↓↓↓
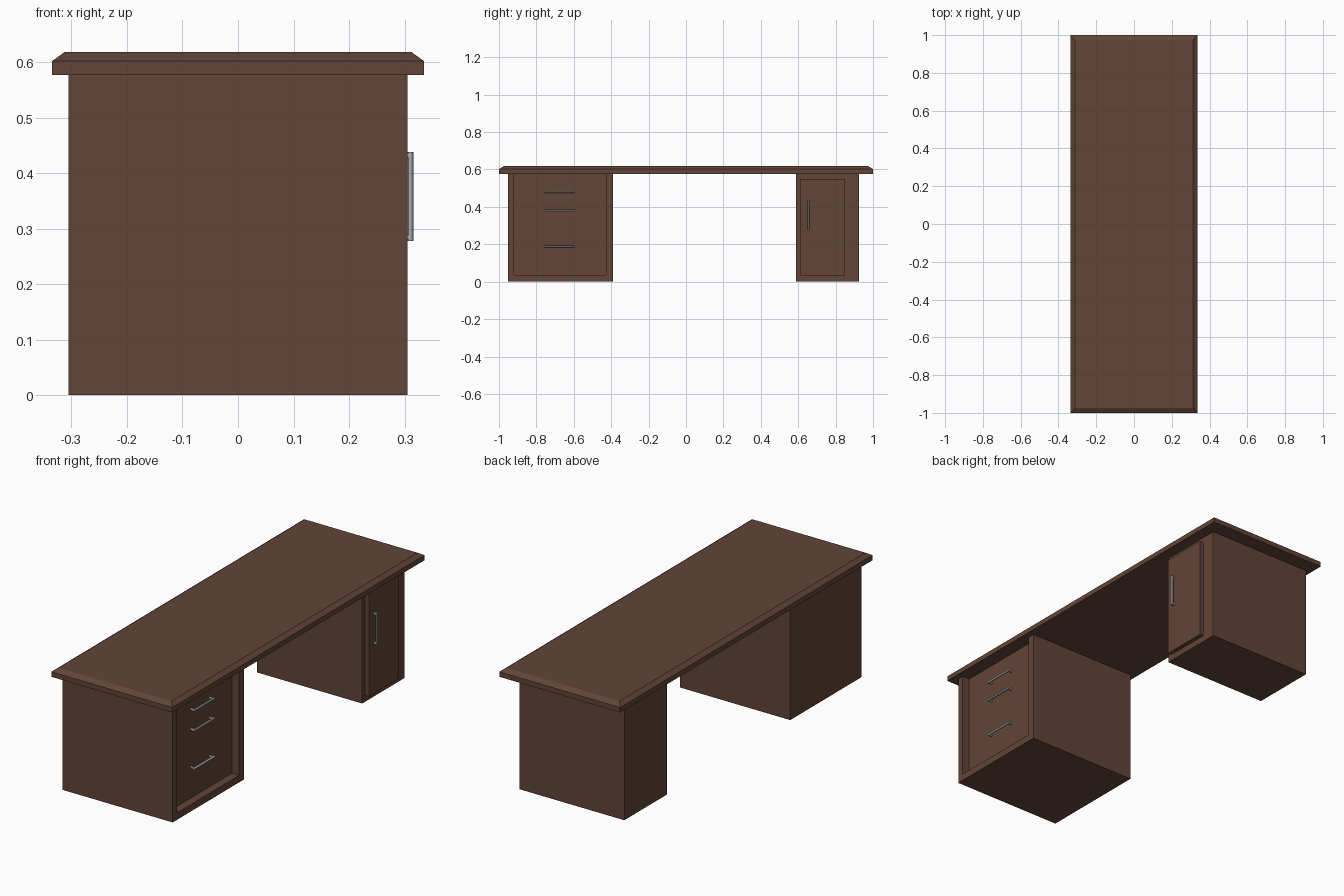
import bpy, bmesh
from mathutils import Vector

if "Cube" in bpy.data.objects:
    bpy.data.objects.remove(bpy.data.objects["Cube"])


def material(name, rgb):
    m = bpy.data.materials.new(name)
    m.diffuse_color = (*rgb, 1)
    m.use_nodes = True
    m.node_tree.nodes["Principled BSDF"].inputs["Base Color"].default_value = m.diffuse_color
    return m


WOOD = material("dark_wood", (0.122, 0.058, 0.038))
METAL = material("brushed_metal", (0.40, 0.42, 0.44))


def finish(name, bm, mat):
    me = bpy.data.meshes.new(name)
    bmesh.ops.recalc_face_normals(bm, faces=bm.faces[:])
    bm.to_mesh(me)
    bm.free()
    me.materials.append(mat)
    ob = bpy.data.objects.new(name, me)
    bpy.context.collection.objects.link(ob)
    return ob


def box(name, lo, hi, mat=WOOD):
    bm = bmesh.new()
    bmesh.ops.create_cube(bm, size=1)
    for v in bm.verts:
        v.co = Vector([lo[i] if v.co[i] < 0 else hi[i] for i in range(3)])
    return finish(name, bm, mat)


def rod(bm, a, b, r, sides=12):
    a, b = Vector(a), Vector(b)
    d = b - a
    mat = d.to_track_quat('Z', 'Y').to_matrix().to_4x4()
    mat.translation = (a + b) / 2
    bmesh.ops.create_cone(bm, cap_ends=True, segments=sides, radius1=r,
                          radius2=r, depth=d.length, matrix=mat)


def handle(name, face_x, centre, axis, length=0.16, reach=0.025, r=0.006):
    # round bar on two posts, running along axis
    bm = bmesh.new()
    c = Vector((face_x, *centre))
    out = Vector((reach - r, 0, 0))
    half = Vector(axis) * length / 2
    rod(bm, c + out - half, c + out + half, r)
    for s in (-1, 1):
        p = c + half * s * 0.92
        rod(bm, p - Vector((0.004, 0, 0)), p + out, r * 1.05)
    ob = finish(name, bm, METAL)
    bpy.context.view_layer.objects.active = ob
    ob.select_set(True)
    bpy.ops.object.shade_smooth_by_angle()
    ob.select_set(False)


# desktop with chamfered upper edge
bm = bmesh.new()
rings = []
for dx, dy, z in ((0, 0, 0.577), (0, 0, 0.602), (0.022, 0.026, 0.618)):
    x, y = 0.335 - dx, 1.0 - dy
    rings.append([bm.verts.new((sx * x, sy * y, z))
                  for sx, sy in ((-1, -1), (1, -1), (1, 1), (-1, 1))])
bm.faces.new(rings[0])
bm.faces.new(rings[-1])
for a, b in zip(rings, rings[1:]):
    for i in range(4):
        j = (i + 1) % 4
        bm.faces.new((a[i], a[j], b[j], b[i]))
finish("desktop", bm, WOOD)

# drawer pedestal with the front sunk inside its frame
drawers = box("drawer_pedestal", (-0.305, -0.953, 0), (0.305, -0.39, 0.577))
cutter = box("recess_cutter", (0.265, -0.92, 0.035), (0.4, -0.427, 0.7))
cutter.hide_render = True
cutter.hide_set(True)
cut = drawers.modifiers.new("recess", 'BOOLEAN')
cut.operation = 'DIFFERENCE'
cut.solver = 'EXACT'
cut.object = cutter

# cupboard pedestal with a raised door
box("cupboard_pedestal", (-0.305, 0.588, 0), (0.277, 0.924, 0.577))
box("cupboard_door", (0.27, 0.61, 0.032), (0.298, 0.85, 0.55))

# handles
for n, z in enumerate((0.48, 0.38, 0.188)):
    handle(f"drawer_handle_{n + 1}", 0.265, (-0.676, z), (0, 1, 0))
handle("door_handle", 0.298, (0.655, 0.358), (0, 0, 1), reach=0.018)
↑↑↑
## Problem requirements
Restate the whole listing above exactly, please, omitting every image.

## Solution
import bpy, bmesh
from mathutils import Vector

if "Cube" in bpy.data.objects:
    bpy.data.objects.remove(bpy.data.objects["Cube"])


def material(name, rgb):
    m = bpy.data.materials.new(name)
    m.diffuse_color = (*rgb, 1)
    m.use_nodes = True
    m.node_tree.nodes["Principled BSDF"].inputs["Base Color"].default_value = m.diffuse_color
    return m


WOOD = material("dark_wood", (0.122, 0.058, 0.038))
METAL = material("brushed_metal", (0.40, 0.42, 0.44))


def finish(name, bm, mat):
    me = bpy.data.meshes.new(name)
    bmesh.ops.recalc_face_normals(bm, faces=bm.faces[:])
    bm.to_mesh(me)
    bm.free()
    me.materials.append(mat)
    ob = bpy.data.objects.new(name, me)
    bpy.context.collection.objects.link(ob)
    return ob


def box(name, lo, hi, mat=WOOD):
    bm = bmesh.new()
    bmesh.ops.create_cube(bm, size=1)
    for v in bm.verts:
        v.co = Vector([lo[i] if v.co[i] < 0 else hi[i] for i in range(3)])
    return finish(name, bm, mat)


def rod(bm, a, b, r, sides=12):
    a, b = Vector(a), Vector(b)
    d = b - a
    mat = d.to_track_quat('Z', 'Y').to_matrix().to_4x4()
    mat.translation = (a + b) / 2
    bmesh.ops.create_cone(bm, cap_ends=True, segments=sides, radius1=r,
                          radius2=r, depth=d.length, matrix=mat)


def handle(name, face_x, centre, axis, length=0.16, reach=0.025, r=0.006):
    # round bar on two posts, running along axis
    bm = bmesh.new()
    c = Vector((face_x, *centre))
    out = Vector((reach - r, 0, 0))
    half = Vector(axis) * length / 2
    rod(bm, c + out - half, c + out + half, r)
    for s in (-1, 1):
        p = c + half * s * 0.92
        rod(bm, p - Vector((0.004, 0, 0)), p + out, r * 1.05)
    ob = finish(name, bm, METAL)
    bpy.context.view_layer.objects.active = ob
    ob.select_set(True)
    bpy.ops.object.shade_smooth_by_angle()
    ob.select_set(False)


# desktop with chamfered upper edge
bm = bmesh.new()
rings = []
for dx, dy, z in ((0, 0, 0.577), (0, 0, 0.602), (0.022, 0.026, 0.618)):
    x, y = 0.335 - dx, 1.0 - dy
    rings.append([bm.verts.new((sx * x, sy * y, z))
                  for sx, sy in ((-1, -1), (1, -1), (1, 1), (-1, 1))])
bm.faces.new(rings[0])
bm.faces.new(rings[-1])
for a, b in zip(rings, rings[1:]):
    for i in range(4):
        j = (i + 1) % 4
        bm.faces.new((a[i], a[j], b[j], b[i]))
finish("desktop", bm, WOOD)

# drawer pedestal with the front sunk inside its frame
drawers = box("drawer_pedestal", (-0.305, -0.953, 0), (0.305, -0.39, 0.577))
cutter = box("recess_cutter", (0.265, -0.92, 0.035), (0.4, -0.427, 0.7))
cutter.hide_render = True
cutter.hide_set(True)
cut = drawers.modifiers.new("recess", 'BOOLEAN')
cut.operation = 'DIFFERENCE'
cut.solver = 'EXACT'
cut.object = cutter

# cupboard pedestal with a raised door
box("cupboard_pedestal", (-0.305, 0.588, 0), (0.277, 0.924, 0.577))
box("cupboard_door", (0.27, 0.61, 0.032), (0.298, 0.85, 0.55))

# handles
for n, z in enumerate((0.48, 0.38, 0.188)):
    handle(f"drawer_handle_{n + 1}", 0.265, (-0.676, z), (0, 1, 0))
handle("door_handle", 0.298, (0.655, 0.358), (0, 0, 1), reach=0.018)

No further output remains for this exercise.